Long before Area 51 became, well, Area 51, it was part of a valuable mining region known as the “Groom Mining District”. The area was home to multiple silver mines developed in the 1860s. It was Groom Lead Mines Company that bought and lent its name to the area in the mid-19th century. Groom Lake, a part of that area, became an air force site during World War II until an eventual takeover by the CIA in 1955. From there, it was turned into a breeding center for extraterrestrial studies, or something like that.
Richard Bissell chose the site for Area 51
Bissell was an officer in the Central Intelligence Agency tasked with finding a site to test advanced military aircraft in response to increased Soviet espionage. With the help of aircraft engineer Clarence Johnson, Bissell settled on a desolate Nevada location then known as Groom Lake. The former mining community quickly played host to one of the government’s most popular secrets.

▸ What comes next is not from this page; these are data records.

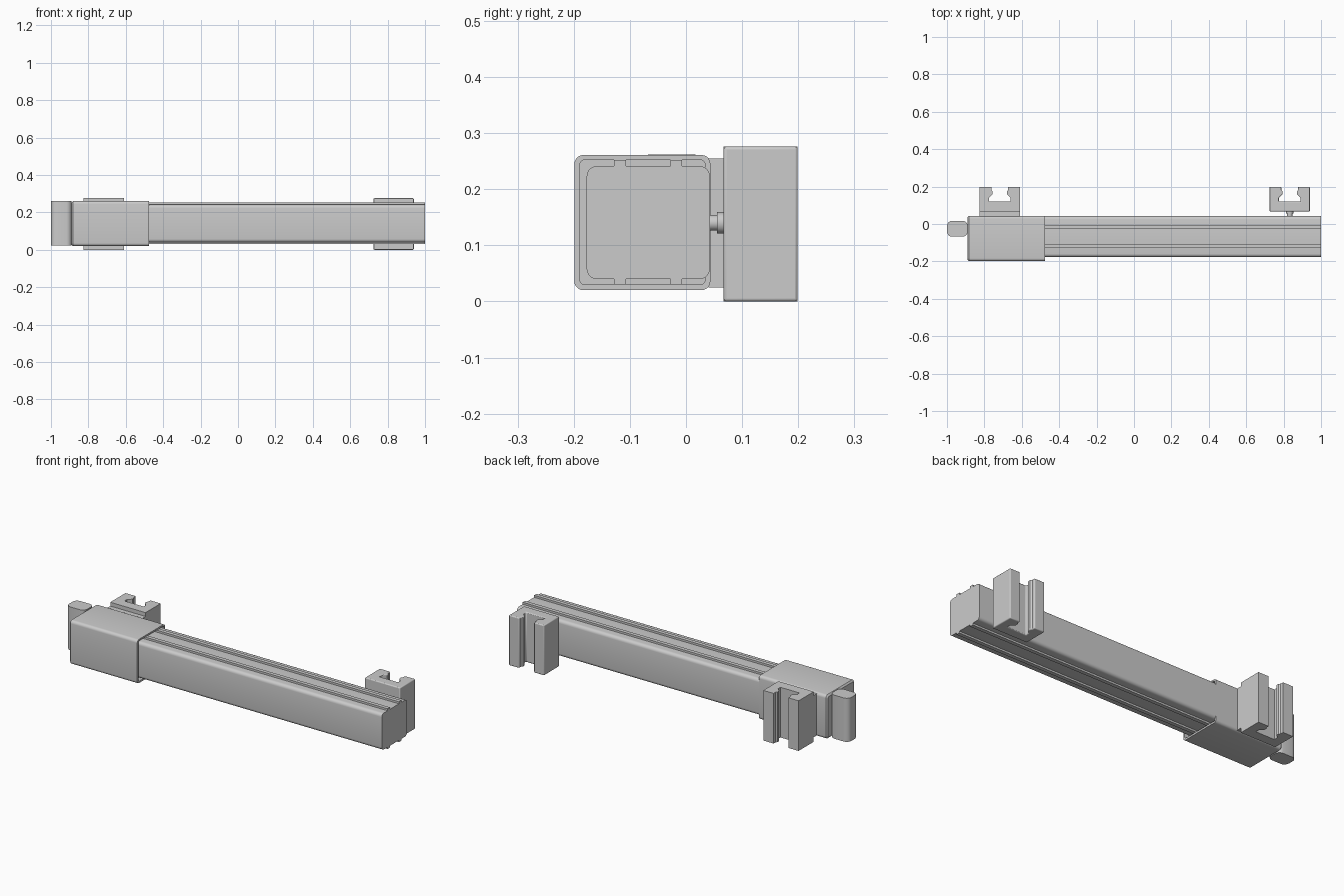
import bpy, bmesh, math
from mathutils import Vector

if "Cube" in bpy.data.objects:
    bpy.data.objects.remove(bpy.data.objects["Cube"])


def round_rect(u0, u1, v0, v1, r, n=5):
    pts = []
    for i, (cu, cv) in enumerate([(u1 - r, v1 - r), (u0 + r, v1 - r),
                                  (u0 + r, v0 + r), (u1 - r, v0 + r)]):
        for k in range(n + 1):
            a = math.pi / 2 * (i + k / n)
            pts.append((cu + r * math.cos(a), cv + r * math.sin(a)))
    return pts


def place(axis, uv, w):
    return Vector((w, *uv)) if axis == 'X' else Vector((*uv, w))


def finish(name, bm, bevel=0):
    bmesh.ops.recalc_face_normals(bm, faces=bm.faces)
    me = bpy.data.meshes.new(name)
    bm.to_mesh(me)
    bm.free()
    ob = bpy.data.objects.new(name, me)
    bpy.context.collection.objects.link(ob)
    if bevel:
        m = ob.modifiers.new("soft_edges", 'BEVEL')
        m.width, m.segments, m.limit_method = bevel, 3, 'ANGLE'
        m.angle_limit = math.radians(50)
    bpy.ops.object.select_all(action='DESELECT')
    bpy.context.view_layer.objects.active = ob
    ob.select_set(True)
    bpy.ops.object.shade_smooth_by_angle(angle=math.radians(35))
    return ob


def loft(name, axis, rings, bevel=0):
    """Skin matching outlines [(points, position)] and cap both ends."""
    bm = bmesh.new()
    vs = [[bm.verts.new(place(axis, p, w)) for p in pts] for pts, w in rings]
    n = len(vs[0])
    for a, b in zip(vs, vs[1:]):
        for i in range(n):
            j = (i + 1) % n
            bm.faces.new((a[i], a[j], b[j], b[i]))
    bm.faces.new(vs[0])
    bm.faces.new(vs[-1])
    return finish(name, bm, bevel)


# Rail body: rounded section with two thin strips on top and bottom
loft("rail", 'X', [(round_rect(-0.177, 0.0425, 0.04, 0.241, 0.018), x)
                   for x in (-0.87, 1.0)])
for side, z0, z1 in (("top", 0.235, 0.252), ("bottom", 0.03, 0.045)):
    for tag, y0, y1 in (("front", -0.128, -0.107), ("back", -0.028, -0.007)):
        loft(f"{side}_{tag}_strip", 'X',
             [([(y0, z0), (y1, z0), (y1, z1), (y0, z1)], x) for x in (-0.87, 1.0)])

# End sleeve: chamfered closed end, hollow toward the rail
outer = (-0.199, 0.0435, 0.02, 0.261)
small = round_rect(-0.191, 0.0355, 0.028, 0.253, 0.012)
full = round_rect(*outer, 0.016)
bore = round_rect(-0.189, 0.034, 0.03, 0.252, 0.008)
loft("sleeve", 'X', [(small, -0.89), (full, -0.882), (full, -0.475),
                     (bore, -0.475), (bore, -0.86)])

# Upright end grip
loft("end_grip", 'Z', [(round_rect(-1.0, -0.889, -0.068, 0.017, 0.028), z)
                       for z in (0.022, 0.262)])

# Slotted clamps: half outline of the channel, mirrored
half = [(0.1075, 0.067), (0.1075, 0.199), (0.045, 0.199), (0.045, 0.182),
        (0.038, 0.174), (0.038, 0.16), (0.058, 0.14), (0.058, 0.12)]
for name, cx, bevel in (("left_clamp", -0.7175, 0), ("right_clamp", 0.8325, 0.005)):
    outline = [(cx + x, y) for x, y in half] + [(cx - x, y) for x, y in reversed(half)]
    loft(name, 'Z', [(outline, 0.0), (outline, 0.276)], bevel)

# Mounting plate behind the left clamp
loft("left_mount_plate", 'Z',
     [([(-0.825, 0.04), (-0.61, 0.04), (-0.61, 0.068), (-0.825, 0.068)], z)
      for z in (0.025, 0.255)])

# Stepped pivot pin behind the right clamp
for name, r, y0, y1 in (("pin_shaft", 0.014, 0.04, 0.07), ("pin_collar", 0.019, 0.055, 0.069)):
    bm = bmesh.new()
    bmesh.ops.create_cone(bm, cap_ends=True, segments=32, radius1=r, radius2=r, depth=y1 - y0)
    for v in bm.verts:
        x, y, z = v.co
        v.co = (0.8325 + x, (y0 + y1) / 2 + z, 0.14 + y)
    finish(name, bm)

During his career, Bissell oversaw many valuable CIA programs including the development of the Lockheed U-2 spy-plane, the Corona satellite, and, notoriously, the Bay of Pigs invasion of Cuba, the event that ended Bissell’s career in the CIA.
First Unmanned Air Vehicle
Originally known as the Q-12, the Lockheed D-21 prototype made its maiden flight from Area 51 in December 1964, just 3 days before Christmas. The D-21 had identical specs to the A-21 spy-plane, traveling over three times the speed of sound and at altitudes deep into the stratosphere. The Air Force and Central Intelligence Agency used the D-21 to spy over Communist China in the late 1960s. Though a landmark aircraft, the US government retired its first drone in 1971 – just two years into its operational career.
Known officially as the Tonopah Test Range, Area 52 is located 70 miles, or 112 kilometers, north of Area 51. Like its more famous counterpart, Area 52 has an airport and serves as a testing site for prototype aircraft. Area 52 has gradually generated more interest among conspiracy theorists, some of whom claim that Area 51 is just a decoy, with 52 being the real site for extraterrestrial activity.
Area 51’s role as a top-secret air force testing site meant that it played host to some spectacular aircraft, one of them being the Lockheed A-12. The A-12, short for “Archangel Model 12”, was a variant of the famed SR-71 Blackbird. The A-12, which first took flight in April of 1962, could travel faster than any other plane in the world, hitting a top speed of 2,200 miles or about 3,500 kilometers-per-hour in 1963. On top of that, the A-12 could fly at altitudes up to 17 miles, or 27 kilometers, high.
The infamous military base is officially named Homey Airport. The name’s origin is unclear, but one theory has it referring to the site’s code-name of “homebase.” While Homey is the base’s official name, there are many unofficial ones used within government circles, including Dreamland, Paradise Ranch, and Watertown. So, where does the “51” come into play? From the parcel of land it sits on, of course.